**ASSIGNED TASK**. Beneath this line is the data. Output exactly the lines from the line with "a = p + (pts[i" to the line with "# Long low cover strip", both ends included, and nothing more.

Collected data:

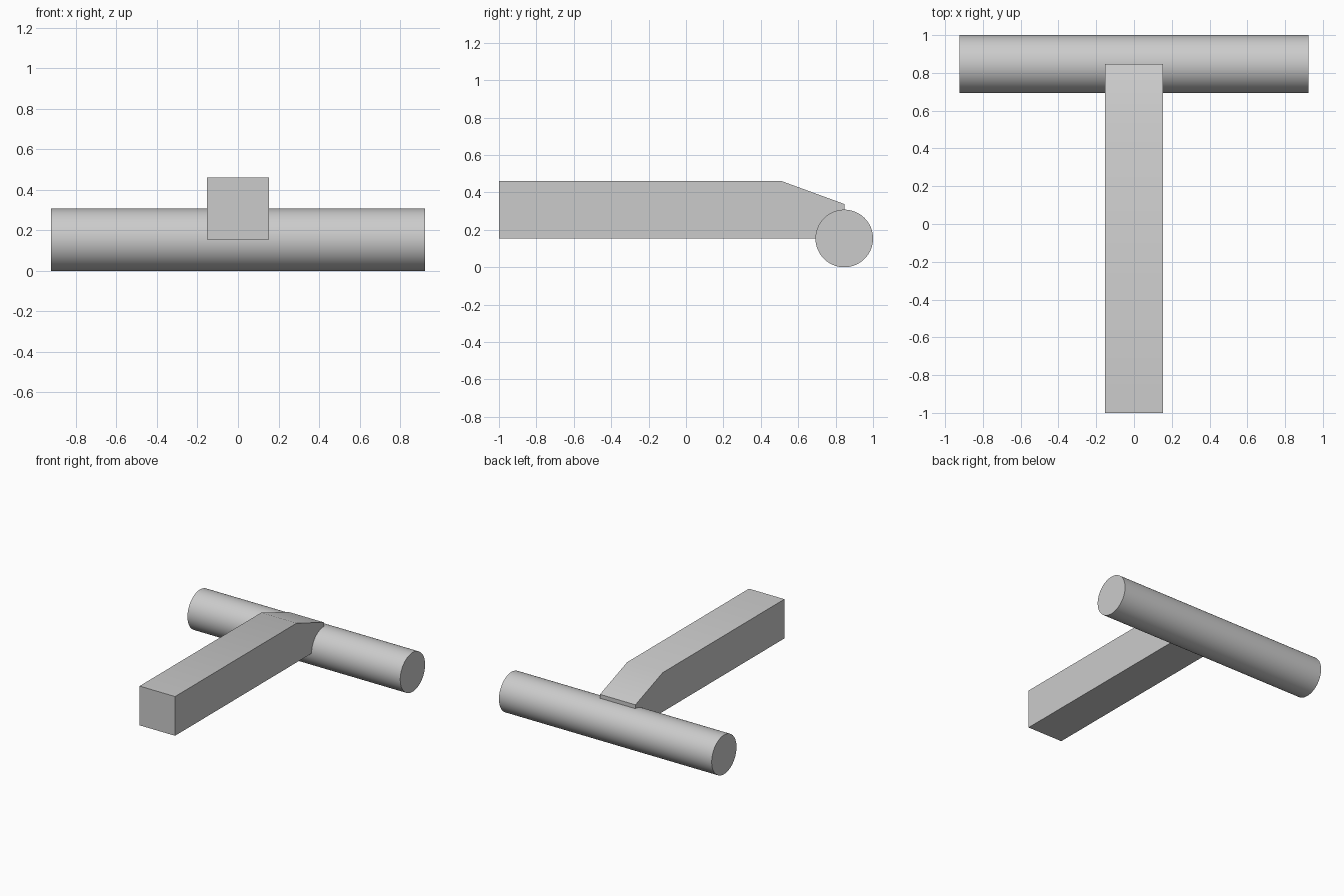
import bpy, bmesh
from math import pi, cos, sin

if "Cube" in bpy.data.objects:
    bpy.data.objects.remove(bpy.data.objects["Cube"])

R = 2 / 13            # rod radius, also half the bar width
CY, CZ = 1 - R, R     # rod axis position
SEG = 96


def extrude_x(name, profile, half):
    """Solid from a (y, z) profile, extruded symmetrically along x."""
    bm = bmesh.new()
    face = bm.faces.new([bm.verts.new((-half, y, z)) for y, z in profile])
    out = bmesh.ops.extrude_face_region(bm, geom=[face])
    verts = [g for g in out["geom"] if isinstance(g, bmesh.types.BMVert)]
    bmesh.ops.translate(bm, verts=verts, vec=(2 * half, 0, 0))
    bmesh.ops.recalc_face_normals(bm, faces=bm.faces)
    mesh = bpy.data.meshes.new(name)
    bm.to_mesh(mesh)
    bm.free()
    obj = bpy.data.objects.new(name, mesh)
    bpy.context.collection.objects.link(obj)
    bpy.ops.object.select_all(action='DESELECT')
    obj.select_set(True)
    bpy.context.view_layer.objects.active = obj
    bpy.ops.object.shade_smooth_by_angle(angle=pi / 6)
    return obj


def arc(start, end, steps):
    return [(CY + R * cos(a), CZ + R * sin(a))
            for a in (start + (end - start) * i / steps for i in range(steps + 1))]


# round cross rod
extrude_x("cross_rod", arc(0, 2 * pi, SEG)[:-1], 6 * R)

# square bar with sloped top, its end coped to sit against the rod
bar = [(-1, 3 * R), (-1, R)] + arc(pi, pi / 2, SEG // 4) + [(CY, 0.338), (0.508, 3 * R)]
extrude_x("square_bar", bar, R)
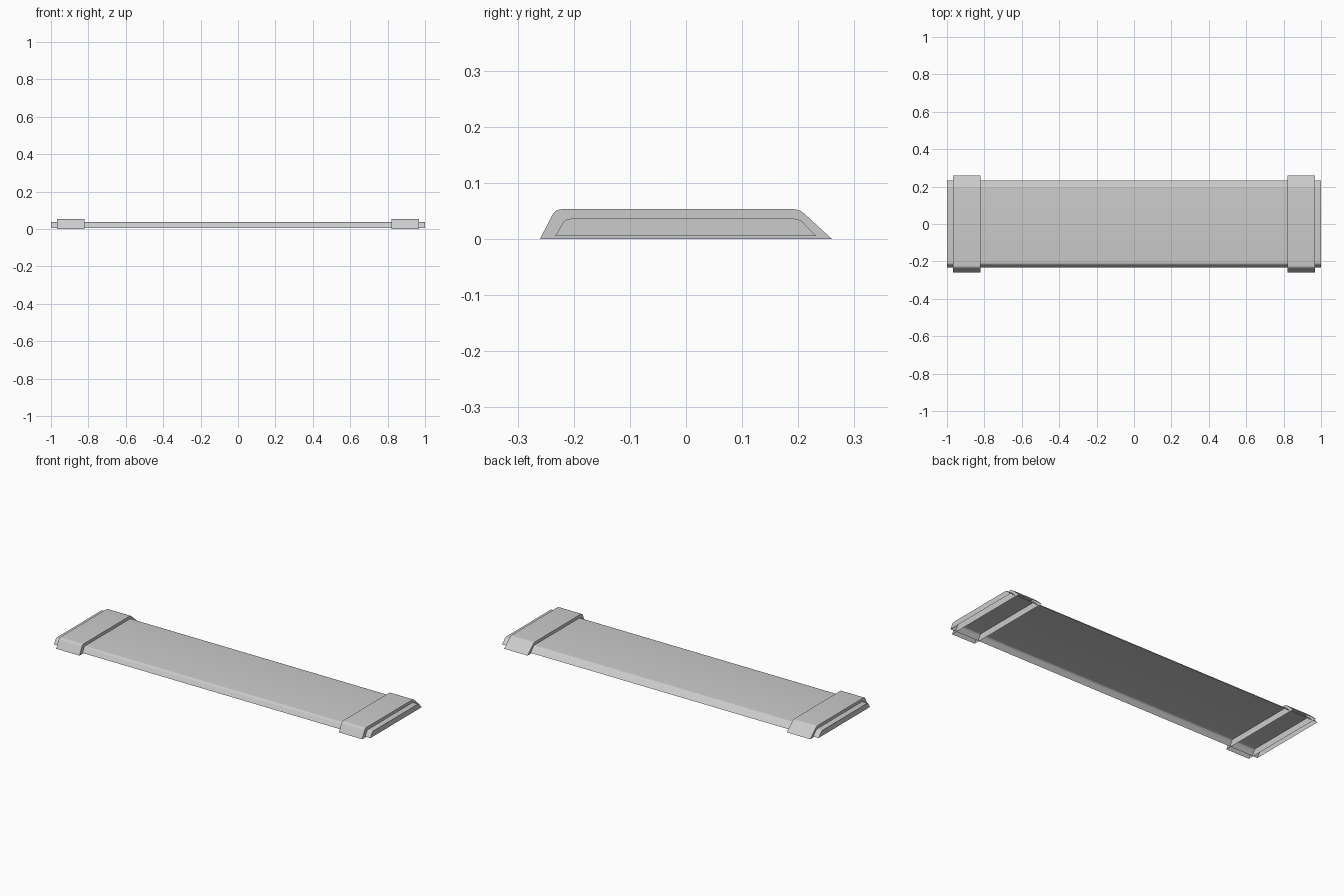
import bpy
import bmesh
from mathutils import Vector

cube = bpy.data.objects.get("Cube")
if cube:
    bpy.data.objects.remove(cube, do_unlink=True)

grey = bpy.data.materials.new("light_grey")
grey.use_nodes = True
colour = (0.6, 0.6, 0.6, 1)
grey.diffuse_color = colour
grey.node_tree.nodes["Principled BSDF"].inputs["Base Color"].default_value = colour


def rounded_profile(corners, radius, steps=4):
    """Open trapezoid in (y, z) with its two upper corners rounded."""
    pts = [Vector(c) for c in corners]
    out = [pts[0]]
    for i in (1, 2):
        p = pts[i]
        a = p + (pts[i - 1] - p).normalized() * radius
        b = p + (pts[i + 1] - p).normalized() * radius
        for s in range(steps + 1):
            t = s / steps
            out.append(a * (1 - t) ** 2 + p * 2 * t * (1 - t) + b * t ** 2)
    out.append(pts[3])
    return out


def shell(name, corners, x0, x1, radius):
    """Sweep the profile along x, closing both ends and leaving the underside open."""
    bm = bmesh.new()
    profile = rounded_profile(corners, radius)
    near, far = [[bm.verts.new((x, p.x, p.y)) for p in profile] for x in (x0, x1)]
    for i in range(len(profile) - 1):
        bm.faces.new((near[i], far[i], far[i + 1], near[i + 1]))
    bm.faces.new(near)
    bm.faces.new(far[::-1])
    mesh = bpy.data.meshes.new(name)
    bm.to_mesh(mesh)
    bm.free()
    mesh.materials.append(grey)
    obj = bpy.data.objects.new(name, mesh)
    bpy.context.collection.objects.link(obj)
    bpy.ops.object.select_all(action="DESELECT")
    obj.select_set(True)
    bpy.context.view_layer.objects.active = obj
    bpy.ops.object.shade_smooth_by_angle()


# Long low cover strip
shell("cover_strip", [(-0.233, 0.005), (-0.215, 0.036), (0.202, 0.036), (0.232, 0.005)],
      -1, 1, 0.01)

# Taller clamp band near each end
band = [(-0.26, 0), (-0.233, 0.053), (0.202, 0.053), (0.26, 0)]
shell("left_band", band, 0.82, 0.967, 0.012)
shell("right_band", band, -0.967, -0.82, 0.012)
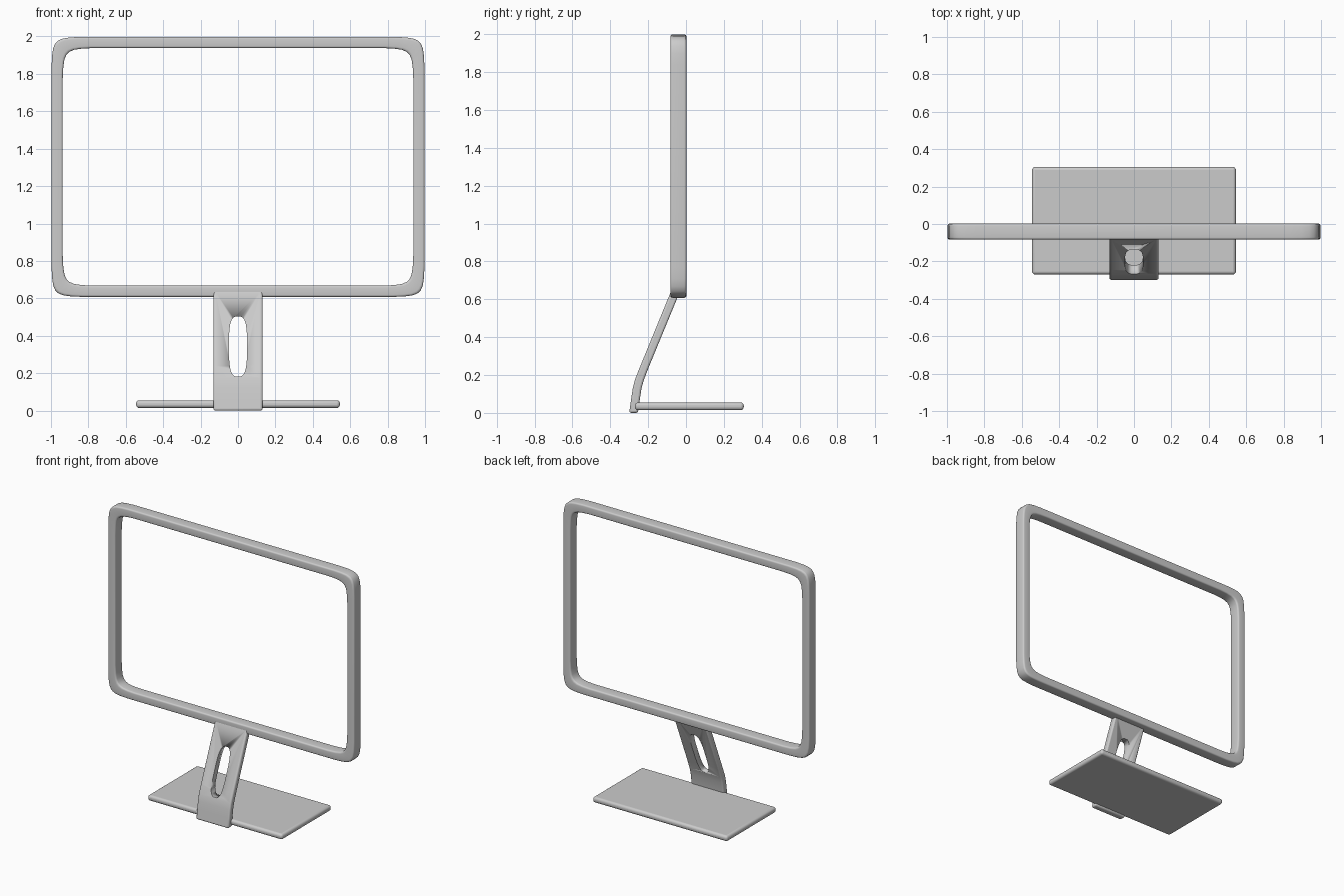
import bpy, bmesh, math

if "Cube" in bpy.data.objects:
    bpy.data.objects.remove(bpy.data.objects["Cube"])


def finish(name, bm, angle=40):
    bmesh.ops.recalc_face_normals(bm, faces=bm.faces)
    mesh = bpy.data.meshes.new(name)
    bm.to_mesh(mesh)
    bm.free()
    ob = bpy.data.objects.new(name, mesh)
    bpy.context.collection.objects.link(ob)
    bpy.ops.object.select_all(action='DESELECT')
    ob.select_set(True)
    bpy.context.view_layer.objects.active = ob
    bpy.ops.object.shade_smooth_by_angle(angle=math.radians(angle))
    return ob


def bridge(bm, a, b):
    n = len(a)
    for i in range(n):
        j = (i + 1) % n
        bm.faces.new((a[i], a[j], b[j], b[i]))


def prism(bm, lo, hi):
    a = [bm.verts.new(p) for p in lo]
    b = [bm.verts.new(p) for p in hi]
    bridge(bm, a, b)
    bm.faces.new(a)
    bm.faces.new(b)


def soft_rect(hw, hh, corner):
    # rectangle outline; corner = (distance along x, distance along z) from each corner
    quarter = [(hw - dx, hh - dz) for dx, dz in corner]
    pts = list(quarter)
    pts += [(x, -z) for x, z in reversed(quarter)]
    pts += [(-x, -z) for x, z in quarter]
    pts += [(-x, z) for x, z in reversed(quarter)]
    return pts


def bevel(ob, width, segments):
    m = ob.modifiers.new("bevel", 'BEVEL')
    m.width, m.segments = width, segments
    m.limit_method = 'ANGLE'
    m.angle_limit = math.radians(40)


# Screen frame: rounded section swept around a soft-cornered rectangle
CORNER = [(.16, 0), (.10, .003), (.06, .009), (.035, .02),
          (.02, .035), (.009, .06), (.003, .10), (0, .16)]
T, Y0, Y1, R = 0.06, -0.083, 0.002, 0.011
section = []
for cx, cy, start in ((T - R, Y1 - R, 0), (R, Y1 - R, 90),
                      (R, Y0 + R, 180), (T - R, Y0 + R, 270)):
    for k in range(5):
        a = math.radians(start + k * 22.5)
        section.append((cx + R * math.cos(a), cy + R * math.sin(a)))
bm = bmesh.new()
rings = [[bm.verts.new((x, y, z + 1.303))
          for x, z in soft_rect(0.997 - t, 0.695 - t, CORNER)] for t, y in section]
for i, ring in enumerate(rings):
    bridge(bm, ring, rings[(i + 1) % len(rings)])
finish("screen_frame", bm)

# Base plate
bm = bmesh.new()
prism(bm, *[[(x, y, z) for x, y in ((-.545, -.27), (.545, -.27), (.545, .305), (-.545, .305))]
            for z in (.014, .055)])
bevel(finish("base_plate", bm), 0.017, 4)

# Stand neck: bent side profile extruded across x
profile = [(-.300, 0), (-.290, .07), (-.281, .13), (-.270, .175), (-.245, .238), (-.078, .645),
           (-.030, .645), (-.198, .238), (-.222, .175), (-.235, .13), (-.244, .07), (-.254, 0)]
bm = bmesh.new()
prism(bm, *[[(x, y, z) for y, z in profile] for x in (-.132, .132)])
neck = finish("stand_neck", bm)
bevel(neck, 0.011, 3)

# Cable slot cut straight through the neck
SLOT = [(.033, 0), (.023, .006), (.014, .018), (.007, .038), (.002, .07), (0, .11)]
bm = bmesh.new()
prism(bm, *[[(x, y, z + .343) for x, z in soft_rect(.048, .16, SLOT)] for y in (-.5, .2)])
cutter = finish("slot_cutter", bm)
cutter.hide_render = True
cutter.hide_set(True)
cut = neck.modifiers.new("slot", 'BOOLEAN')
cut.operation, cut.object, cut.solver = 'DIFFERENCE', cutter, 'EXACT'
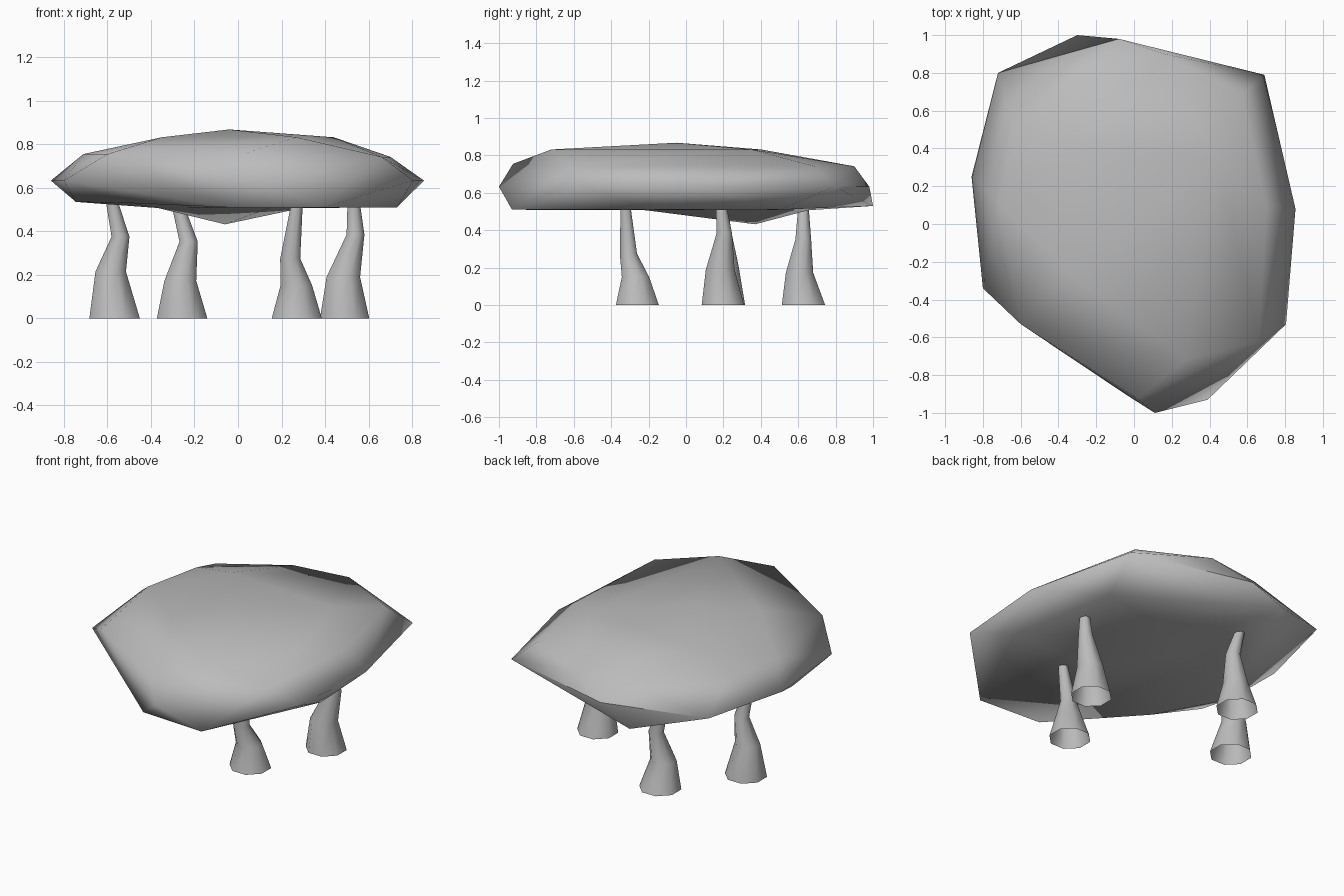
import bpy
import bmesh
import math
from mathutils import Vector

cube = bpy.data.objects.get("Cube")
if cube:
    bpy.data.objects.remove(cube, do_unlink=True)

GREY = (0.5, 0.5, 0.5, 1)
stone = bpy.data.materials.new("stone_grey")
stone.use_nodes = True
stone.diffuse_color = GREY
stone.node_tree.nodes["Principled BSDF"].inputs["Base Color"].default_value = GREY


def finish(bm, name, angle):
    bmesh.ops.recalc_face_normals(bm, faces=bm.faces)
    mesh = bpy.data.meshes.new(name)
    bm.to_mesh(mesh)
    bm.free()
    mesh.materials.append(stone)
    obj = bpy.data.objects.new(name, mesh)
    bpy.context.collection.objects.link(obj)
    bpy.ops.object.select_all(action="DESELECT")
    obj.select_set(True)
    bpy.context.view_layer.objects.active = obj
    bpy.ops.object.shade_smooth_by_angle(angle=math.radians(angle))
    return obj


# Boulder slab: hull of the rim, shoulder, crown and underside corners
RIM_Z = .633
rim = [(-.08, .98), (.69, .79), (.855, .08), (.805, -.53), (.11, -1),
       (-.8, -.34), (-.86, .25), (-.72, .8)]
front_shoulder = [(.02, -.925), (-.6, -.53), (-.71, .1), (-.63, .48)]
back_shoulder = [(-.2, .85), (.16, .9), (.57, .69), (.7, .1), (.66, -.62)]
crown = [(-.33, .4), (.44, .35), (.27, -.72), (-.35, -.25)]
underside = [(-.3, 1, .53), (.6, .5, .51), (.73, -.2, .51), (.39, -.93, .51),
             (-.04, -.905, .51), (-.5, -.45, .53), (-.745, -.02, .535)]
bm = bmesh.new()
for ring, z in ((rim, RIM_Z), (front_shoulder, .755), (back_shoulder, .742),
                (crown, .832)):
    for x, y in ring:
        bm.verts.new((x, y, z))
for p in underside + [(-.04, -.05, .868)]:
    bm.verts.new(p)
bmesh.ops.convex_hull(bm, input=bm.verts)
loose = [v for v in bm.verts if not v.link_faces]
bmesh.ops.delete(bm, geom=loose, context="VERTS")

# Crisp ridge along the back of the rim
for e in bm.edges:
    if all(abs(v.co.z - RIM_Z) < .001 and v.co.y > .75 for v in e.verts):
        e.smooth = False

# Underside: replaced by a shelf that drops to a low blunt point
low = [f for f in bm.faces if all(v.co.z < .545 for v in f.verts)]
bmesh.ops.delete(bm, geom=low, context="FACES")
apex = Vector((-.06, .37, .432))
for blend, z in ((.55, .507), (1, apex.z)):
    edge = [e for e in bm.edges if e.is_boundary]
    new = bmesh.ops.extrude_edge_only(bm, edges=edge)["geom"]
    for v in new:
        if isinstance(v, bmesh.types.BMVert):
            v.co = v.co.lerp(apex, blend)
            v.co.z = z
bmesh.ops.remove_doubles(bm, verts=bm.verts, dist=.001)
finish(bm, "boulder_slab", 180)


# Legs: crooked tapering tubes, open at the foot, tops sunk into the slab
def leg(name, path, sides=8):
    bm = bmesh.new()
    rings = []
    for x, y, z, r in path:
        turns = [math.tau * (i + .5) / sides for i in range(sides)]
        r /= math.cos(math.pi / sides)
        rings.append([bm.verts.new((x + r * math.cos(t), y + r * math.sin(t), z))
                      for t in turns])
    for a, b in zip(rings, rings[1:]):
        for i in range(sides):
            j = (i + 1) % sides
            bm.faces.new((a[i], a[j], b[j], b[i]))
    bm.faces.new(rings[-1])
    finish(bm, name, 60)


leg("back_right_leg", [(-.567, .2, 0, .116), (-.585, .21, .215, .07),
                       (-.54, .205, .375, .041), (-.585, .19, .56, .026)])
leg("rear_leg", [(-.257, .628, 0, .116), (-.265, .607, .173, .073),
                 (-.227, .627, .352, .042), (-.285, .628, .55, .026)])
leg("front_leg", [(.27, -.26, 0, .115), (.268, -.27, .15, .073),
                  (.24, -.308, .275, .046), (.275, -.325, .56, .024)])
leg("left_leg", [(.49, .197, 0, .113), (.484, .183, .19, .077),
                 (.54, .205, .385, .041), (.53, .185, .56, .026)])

**OUTPUT BELOW**.
        a = p + (pts[i - 1] - p).normalized() * radius
        b = p + (pts[i + 1] - p).normalized() * radius
        for s in range(steps + 1):
            t = s / steps
            out.append(a * (1 - t) ** 2 + p * 2 * t * (1 - t) + b * t ** 2)
    out.append(pts[3])
    return out


def shell(name, corners, x0, x1, radius):
    """Sweep the profile along x, closing both ends and leaving the underside open."""
    bm = bmesh.new()
    profile = rounded_profile(corners, radius)
    near, far = [[bm.verts.new((x, p.x, p.y)) for p in profile] for x in (x0, x1)]
    for i in range(len(profile) - 1):
        bm.faces.new((near[i], far[i], far[i + 1], near[i + 1]))
    bm.faces.new(near)
    bm.faces.new(far[::-1])
    mesh = bpy.data.meshes.new(name)
    bm.to_mesh(mesh)
    bm.free()
    mesh.materials.append(grey)
    obj = bpy.data.objects.new(name, mesh)
    bpy.context.collection.objects.link(obj)
    bpy.ops.object.select_all(action="DESELECT")
    obj.select_set(True)
    bpy.context.view_layer.objects.active = obj
    bpy.ops.object.shade_smooth_by_angle()


# Long low cover strip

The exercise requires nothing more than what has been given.